But the people of Israel had walked through the middle of the sea on dry ground, as the water stood up like a wall on both sides. 30 That is how the Lord rescued Israel from the hand of the Egyptians that day. And the Israelites saw the bodies of the Egyptians washed up on the seashore. 31 When the people of Israel saw the mighty power that the Lord had unleashed against the Egyptians, they were filled with awe before him. They put their faith in the Lord and in his servant Moses.

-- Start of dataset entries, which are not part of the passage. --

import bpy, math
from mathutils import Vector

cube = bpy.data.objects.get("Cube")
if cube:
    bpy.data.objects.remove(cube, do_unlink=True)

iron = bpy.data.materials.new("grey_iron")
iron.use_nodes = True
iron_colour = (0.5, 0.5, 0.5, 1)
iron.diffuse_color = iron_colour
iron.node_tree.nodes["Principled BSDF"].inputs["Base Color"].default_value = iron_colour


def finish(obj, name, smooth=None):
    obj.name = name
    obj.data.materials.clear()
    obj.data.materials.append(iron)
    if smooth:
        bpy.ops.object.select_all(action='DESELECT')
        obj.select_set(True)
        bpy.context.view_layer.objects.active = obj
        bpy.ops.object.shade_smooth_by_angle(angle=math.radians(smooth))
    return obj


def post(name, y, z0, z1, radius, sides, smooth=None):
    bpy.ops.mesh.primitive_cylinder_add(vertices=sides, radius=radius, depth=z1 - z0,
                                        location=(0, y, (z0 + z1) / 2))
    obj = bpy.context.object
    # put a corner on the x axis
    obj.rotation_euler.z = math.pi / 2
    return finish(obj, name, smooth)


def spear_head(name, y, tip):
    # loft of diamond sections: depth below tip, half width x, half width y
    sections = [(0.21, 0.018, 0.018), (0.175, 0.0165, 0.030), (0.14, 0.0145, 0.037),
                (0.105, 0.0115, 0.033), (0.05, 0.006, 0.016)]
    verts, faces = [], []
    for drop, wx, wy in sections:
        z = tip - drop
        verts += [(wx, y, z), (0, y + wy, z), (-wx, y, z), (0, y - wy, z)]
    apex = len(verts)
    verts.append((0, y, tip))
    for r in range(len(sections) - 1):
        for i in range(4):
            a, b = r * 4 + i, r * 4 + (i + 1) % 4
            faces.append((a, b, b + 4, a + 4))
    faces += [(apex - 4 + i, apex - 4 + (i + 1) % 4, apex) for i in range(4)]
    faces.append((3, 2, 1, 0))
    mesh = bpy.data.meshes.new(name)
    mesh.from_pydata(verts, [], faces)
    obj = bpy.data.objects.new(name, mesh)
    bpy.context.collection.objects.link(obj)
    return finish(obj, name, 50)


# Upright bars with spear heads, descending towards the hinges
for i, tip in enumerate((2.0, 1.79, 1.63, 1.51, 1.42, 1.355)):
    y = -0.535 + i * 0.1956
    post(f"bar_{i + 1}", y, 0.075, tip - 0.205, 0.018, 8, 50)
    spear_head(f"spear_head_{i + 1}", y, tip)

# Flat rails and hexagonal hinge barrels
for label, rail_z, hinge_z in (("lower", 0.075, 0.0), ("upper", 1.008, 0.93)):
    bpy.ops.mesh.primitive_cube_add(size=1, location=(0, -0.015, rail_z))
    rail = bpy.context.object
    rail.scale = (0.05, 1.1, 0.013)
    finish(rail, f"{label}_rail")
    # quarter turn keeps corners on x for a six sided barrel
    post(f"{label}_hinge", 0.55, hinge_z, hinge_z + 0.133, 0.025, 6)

God continues to carry out His plan to rescue sinful rebels as first proclaimed in Genesis 3:15. He is furthering His strategy of redemption by keeping His promises to Abraham. He has judged Egypt and freed the Israelites and has already made progress in making them a great nation with 600,000 men plus women and children. Now He must continue to reveal Himself to them, provide guidelines on how to relate to Him and each other, and give them the land designated for this nation that will be a blessing to all the families of the earth.
Several years ago, when my kids and I finished playing Monopoly for the first time, at least one of them wanted to keep the Monopoly money to go shopping. I had to explain that while the paper bills had value while playing the game, they had no purchasing power in the real world. This reality went against my child’s wishful preconceived notion that they could buy toys with Monopoly money because they could buy properties around the gameboard. What they thought was valuable was utterly worthless.

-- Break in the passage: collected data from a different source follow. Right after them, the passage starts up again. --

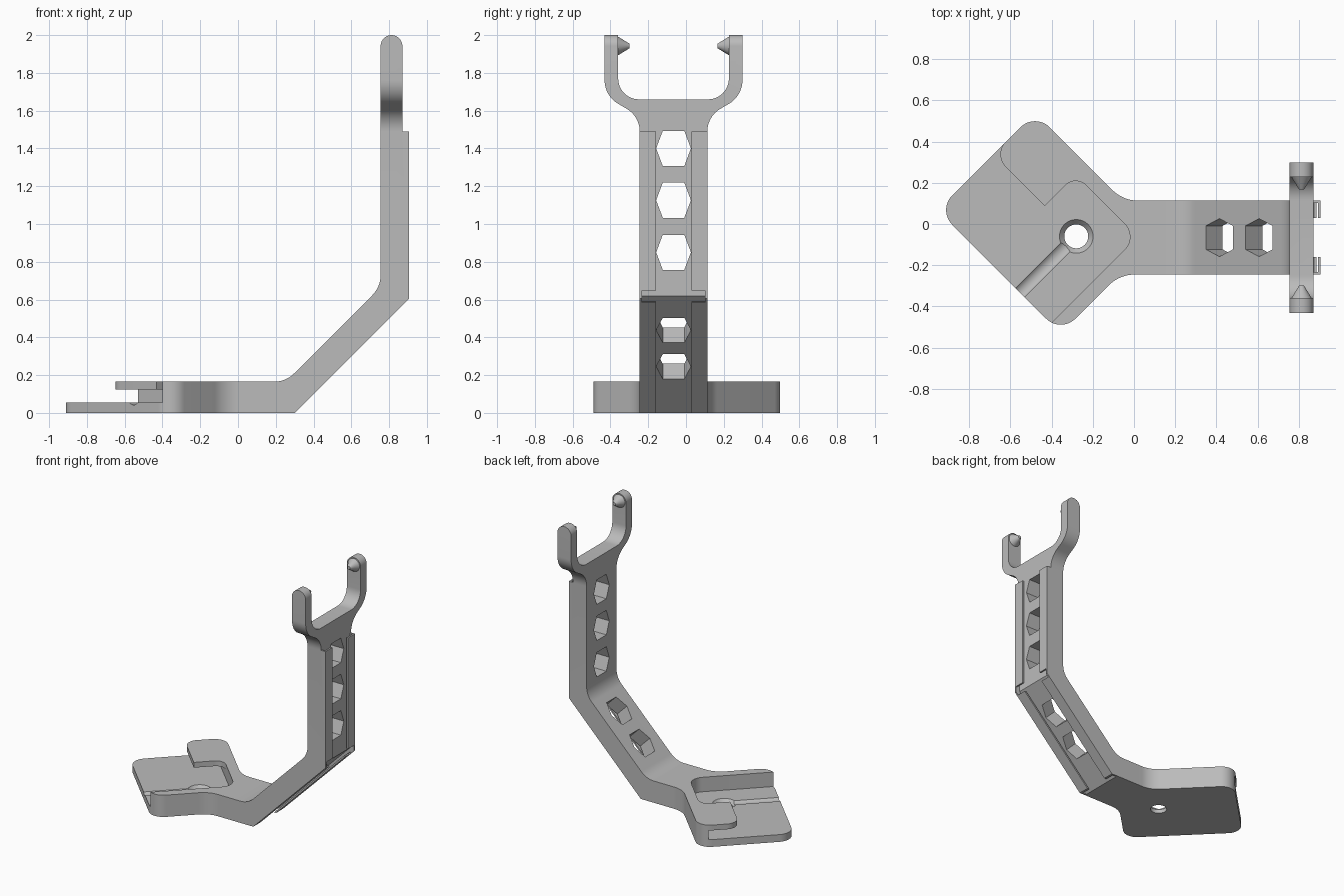
import bpy, bmesh, math
from mathutils import Vector

cube = bpy.data.objects.get("Cube")
if cube:
    bpy.data.objects.remove(cube)

MID = -0.066      # centre line of the arm in y
HALF = 0.179      # half width of the arm


def rounded(points, steps=12):
    """Round the corners of a 2D outline; each point is (a, b) or (a, b, radius)."""
    out = []
    for i, p in enumerate(points):
        c = Vector(p[:2])
        if len(p) == 2:
            out.append(c)
            continue
        d1 = (Vector(points[i - 1][:2]) - c).normalized()
        d2 = (Vector(points[(i + 1) % len(points)][:2]) - c).normalized()
        half = d1.angle(d2) / 2
        centre = c + (d1 + d2).normalized() * p[2] / math.sin(half)
        start = c + d1 * p[2] / math.tan(half) - centre
        end = c + d2 * p[2] / math.tan(half) - centre
        sweep = math.pi - 2 * half
        for k in range(steps + 1):
            t = k / steps
            arc = start * math.sin((1 - t) * sweep) + end * math.sin(t * sweep)
            out.append(centre + arc / math.sin(sweep))
    return out


def prism(name, points, axis, low, high):
    """Extrude a 2D outline along an axis."""
    place = {"X": lambda a, b, t: (t, a, b),
             "Y": lambda a, b, t: (a, t, b),
             "Z": lambda a, b, t: (a, b, t)}[axis]
    bm = bmesh.new()
    verts = [bm.verts.new(place(p[0], p[1], low)) for p in rounded(points)]
    face = bm.faces.new(verts)
    moved = bmesh.ops.extrude_face_region(bm, geom=[face])["geom"]
    shift = Vector(place(0, 0, high - low))
    bmesh.ops.translate(bm, vec=shift,
                        verts=[v for v in moved if isinstance(v, bmesh.types.BMVert)])
    bmesh.ops.recalc_face_normals(bm, faces=bm.faces)
    mesh = bpy.data.meshes.new(name)
    bm.to_mesh(mesh)
    bm.free()
    obj = bpy.data.objects.new(name, mesh)
    bpy.context.collection.objects.link(obj)
    return obj


def cone(name, r1, r2, depth, location, rotation=(0, 0, 0)):
    bpy.ops.mesh.primitive_cone_add(vertices=48, radius1=r1, radius2=r2, depth=depth,
                                    location=location, rotation=rotation)
    bpy.context.object.name = name
    return bpy.context.object


def combine(target, tool, operation):
    """Apply a boolean and discard the tool object."""
    bpy.context.view_layer.update()
    mod = target.modifiers.new(tool.name, "BOOLEAN")
    mod.operation, mod.solver, mod.object = operation, "EXACT", tool
    bpy.context.view_layer.objects.active = target
    bpy.ops.object.modifier_apply(modifier=mod.name)
    bpy.data.objects.remove(tool)


def diag(u, v, *r):
    """Point on the base plate, whose sides run at 45 degrees."""
    return ((u - v) / 2, (u + v) / 2, *r)


def box(name, x, y, z):
    return prism(name, [(x[0], y[0]), (x[1], y[0]), (x[1], y[1]), (x[0], y[1])], "Z", *z)


# Base plate with a neck blending into the arm
lo, hi = MID - HALF, MID + HALF
bracket = prism("bracket", [
    diag(-0.885, 1.02, 0.1), diag(-0.885, -0.175, 0.1),
    (lo + 0.175, lo, 0.18), (0.15, lo), (0.15, hi), (0.06 - hi, hi, 0.18),
    diag(0.06, 1.02, 0.1)], "Z", 0, 0.165)

# Pocket, open on two sides, reaching under the retaining tab
combine(bracket, prism("pocket_undercut", [
    diag(-1.1, -0.08), diag(-0.045, -0.08, 0.09), diag(-0.045, 1.2), diag(-1.1, 1.2)],
    "Z", 0.055, 0.125), "DIFFERENCE")
combine(bracket, prism("pocket_opening", [
    diag(-1.1, -0.08), diag(-0.045, -0.08, 0.09), diag(-0.045, 0.52, 0.07),
    diag(-0.345, 0.52), diag(-0.345, 1.021, 0.085), diag(-0.15, 1.021),
    diag(-0.15, 1.2), diag(-1.1, 1.2)], "Z", 0.1, 0.2), "DIFFERENCE")

# Drain groove, through hole and its countersink
hx, hy = -0.28, -0.06
combine(bracket, cone("groove", 0.044, 0.044, 0.5, (hx - 0.177, hy - 0.177, 0.086),
                      (math.pi / 2, 0, -math.pi / 4)), "DIFFERENCE")
combine(bracket, cone("hole", 0.058, 0.058, 0.3, (hx, hy, 0)), "DIFFERENCE")
combine(bracket, cone("countersink", 0.05, 0.095, 0.05, (hx, hy, 0.045)), "DIFFERENCE")

# Bent arm
arm = prism("arm", [
    (0.1, 0), (0.3, 0), (0.905, 0.605), (0.905, 1.49), (0.755, 1.49),
    (0.755, 0.667, 0.15), (0.253, 0.165, 0.15), (0.1, 0.165)], "Y", lo, hi)


def channel(name, near, far, half):
    """Slot following the outer side of the arm between two depths."""
    def side(d):
        foot = (0.3 - math.sqrt(2) * d - 0.1 + 0.2 * d, )
        x0 = 0.3 - math.sqrt(2) * d
        return [(x0 - 0.1, -0.1), (0.905 - d, 0.605 + 0.4142 * d), (0.905 - d, 1.6)]
    return prism(name, side(near) + side(far)[::-1], "Y", MID - half, MID + half)


combine(arm, channel("channel_slot", 0.012, 0.035, HALF - 0.012), "DIFFERENCE")
combine(arm, channel("channel_mouth", -0.05, 0.035, 0.094), "DIFFERENCE")
combine(arm, box("lip_gap", (0.872, 1), (lo + 0.012, hi - 0.012), (0.585, 0.648)),
        "DIFFERENCE")

# Fork: one half outline mirrored, then rounded over the prong ends
half_fork = [(HALF, 1.49), (HALF, 1.57, 0.14), (0.365, 1.678, 0.145), (0.365, 2.0),
             (0.293, 2.0), (0.293, 1.66, 0.11)]
mirrored = [(-p[0], *p[1:]) for p in reversed(half_fork)]
fork = prism("fork", [(p[0] + MID, *p[1:]) for p in half_fork + mirrored],
             "X", 0.755, 0.87)
combine(fork, prism("prong_rounding", [
    (0.755, 1.3), (0.87, 1.3), (0.87, 2.0, 0.0574), (0.755, 2.0, 0.0574)],
    "Y", -1, 1), "INTERSECT")
for s in (-1, 1):
    combine(fork, cone("prong_tip", 0.052, 0.012, 0.065,
                       (0.8125, MID + s * 0.2655, 1.9425),
                       (s * math.pi / 2, 0, 0)), "UNION")

combine(arm, fork, "UNION")
combine(bracket, arm, "UNION")

# Six-sided lightening holes on the upright and on the slope
hexagon = [(-0.092, 0), (-0.057, -0.093), (0.057, -0.093),
           (0.092, 0), (0.057, 0.093), (-0.057, 0.093)]
upright = [(0.82, z, 0) for z in (0.85, 1.126, 1.4)]
slope = [(x, x - 0.25, math.pi / 4) for x in (0.495, 0.6875)]
for x, z, tilt in upright + slope:
    cutter = prism("lightening_hole", hexagon, "X", -0.25, 0.15)
    cutter.location = (x, MID, z)
    cutter.rotation_euler.y = tilt
    combine(bracket, cutter, "DIFFERENCE")

# Single grey plastic
grey = bpy.data.materials.new("grey_plastic")
grey.use_nodes = True
colour = (0.5, 0.5, 0.5, 1)
grey.diffuse_color = colour
grey.node_tree.nodes["Principled BSDF"].inputs["Base Color"].default_value = colour
bracket.data.materials.clear()
bracket.data.materials.append(grey)
for poly in bracket.data.polygons:
    poly.material_index = 0

bpy.ops.object.select_all(action="DESELECT")
bracket.select_set(True)
bpy.context.view_layer.objects.active = bracket
bpy.ops.object.shade_smooth_by_angle(angle=math.radians(25))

When we look at Moses and the ten plagues as God revealing Himself to the Egyptians by showcasing His power over their gods, He shows them that the gods they worship are as useless as Monopoly money at our local Target. The LORD uses the plagues to reveal to us that He alone is worthy of our worship; this is the message He powerfully taught the Egyptians through these plagues. YHWH is alone worthy of worship because He is the only God with the power to redeem a people for Himself and safely guide them home (Exodus 15:11-13).

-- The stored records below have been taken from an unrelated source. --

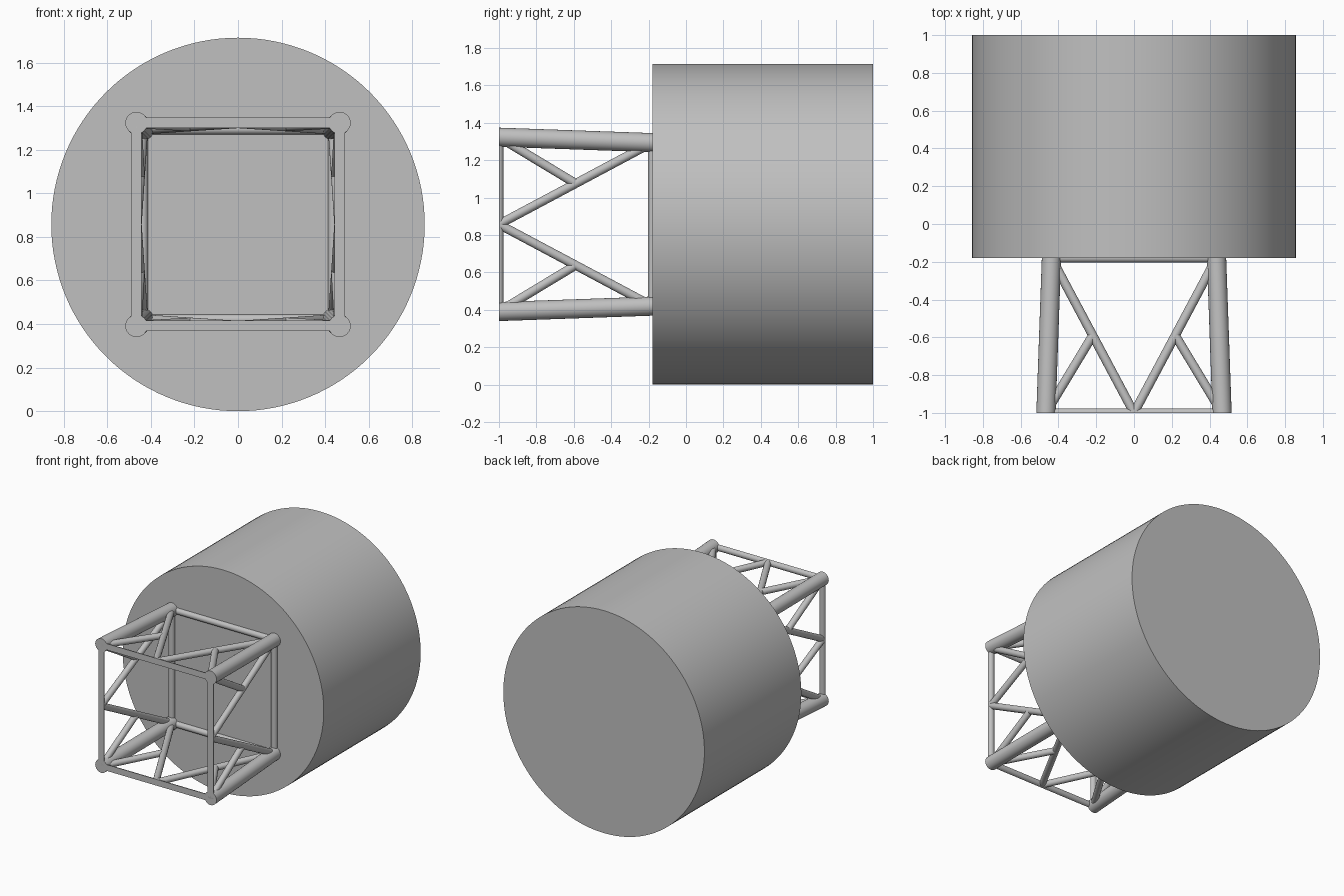
import bpy, bmesh, math
from mathutils import Vector, Matrix

if "Cube" in bpy.data.objects:
    bpy.data.objects.remove(bpy.data.objects["Cube"])

RADIUS = 0.857            # drum radius, also the height of its axis
FRONT, FACE = -1.0, -0.18  # open end of the truss, front face of the drum
WIDE, NARROW = 0.466, 0.437  # half width of the truss at each end
CHORD_R, BAR_R = 0.051, 0.024

grey = bpy.data.materials.new("plain_grey")
grey.use_nodes = True
colour = (0.53, 0.53, 0.53, 1)
grey.diffuse_color = colour
grey.node_tree.nodes["Principled BSDF"].inputs["Base Color"].default_value = colour


def tube(name, start, end, radius, sides=24, trim=True, turn=0):
    """Round bar between two points, trimmed flat at the truss ends, turned about the axis."""
    start, end = Vector(start), Vector(end)
    axis = end - start
    bm = bmesh.new()
    place = Matrix.Translation((start + end) / 2) @ axis.to_track_quat('Z', 'Y').to_matrix().to_4x4()
    bmesh.ops.create_cone(bm, cap_ends=True, segments=sides, radius1=radius,
                          radius2=radius, depth=axis.length, matrix=place)
    if trim:
        for y, side in ((FRONT, -1), (FACE, 1)):
            cut = bmesh.ops.bisect_plane(bm, geom=bm.verts[:] + bm.edges[:] + bm.faces[:],
                                         plane_co=(0, y, 0), plane_no=(0, side, 0), clear_outer=True)
            rim = [e for e in cut["geom_cut"] if isinstance(e, bmesh.types.BMEdge) and e.is_boundary]
            if rim:
                bmesh.ops.holes_fill(bm, edges=rim)
    bm.transform(Matrix.Translation((0, 0, RADIUS)) @ Matrix.Rotation(turn, 4, 'Y'))
    bmesh.ops.recalc_face_normals(bm, faces=bm.faces[:])
    mesh = bpy.data.meshes.new(name)
    bm.to_mesh(mesh)
    bm.free()
    mesh.materials.append(grey)
    obj = bpy.data.objects.new(name, mesh)
    bpy.context.collection.objects.link(obj)
    bpy.ops.object.select_all(action='DESELECT')
    obj.select_set(True)
    bpy.context.view_layer.objects.active = obj
    bpy.ops.object.shade_smooth_by_angle(angle=math.radians(35))


# Large closed drum
tube("drum", (0, FACE, 0), (0, 1, 0), RADIUS, sides=128, trim=False)

# Four identical truss sides around the drum axis
for i, side in enumerate(("top", "left", "bottom", "right")):
    turn = i * math.pi / 2

    # Tapering corner chord, run past both ends so that it trims square
    slope = Vector((NARROW - WIDE, FACE - FRONT, NARROW - WIDE)) * 0.1
    front_corner = Vector((WIDE, FRONT, WIDE))
    back_corner = Vector((NARROW, FACE, NARROW))
    tube(side + "_chord", front_corner - slope, back_corner + slope, CHORD_R, turn=turn)

    # Cross bars, cut in half lengthwise by the end planes
    tube(side + "_front_bar", (-WIDE, FRONT, WIDE), (WIDE, FRONT, WIDE), BAR_R, turn=turn)
    tube(side + "_back_bar", (-NARROW, FACE, NARROW), (NARROW, FACE, NARROW), BAR_R, turn=turn)

    # Long diagonals and the short braces meeting them halfway
    for hand, x in (("left", 1), ("right", -1)):
        apex = Vector((0, FRONT, WIDE))
        foot = Vector((x * NARROW, FACE, NARROW))
        corner = Vector((x * WIDE, FRONT, WIDE))
        lead = (foot - apex) * 0.04
        tube(f"{side}_{hand}_diagonal", apex - lead, foot, BAR_R, turn=turn)
        tube(f"{side}_{hand}_brace", (apex + foot) / 2, corner, BAR_R, turn=turn)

Exodus 15 is a song of deliverance that Moses and the people sang to the LORD after His mighty rescue of Israel through the Red Sea. However, two months after leaving the land of Egypt, the Israelites resorted to the very thing God demonstrated as useless, idols (Exodus 32 and 33). We would be wise not to follow their example, yet we are no different than they were, so we must humbly ask God to help us not to give in to this same temptation. I invite you to read and think about Psalm 24:1-6 and then pray those verses back to God. Ask God to reveal any idols in your life, give you the desire and strength to rid your life of those idols, and help keep you keep your life pure of idols.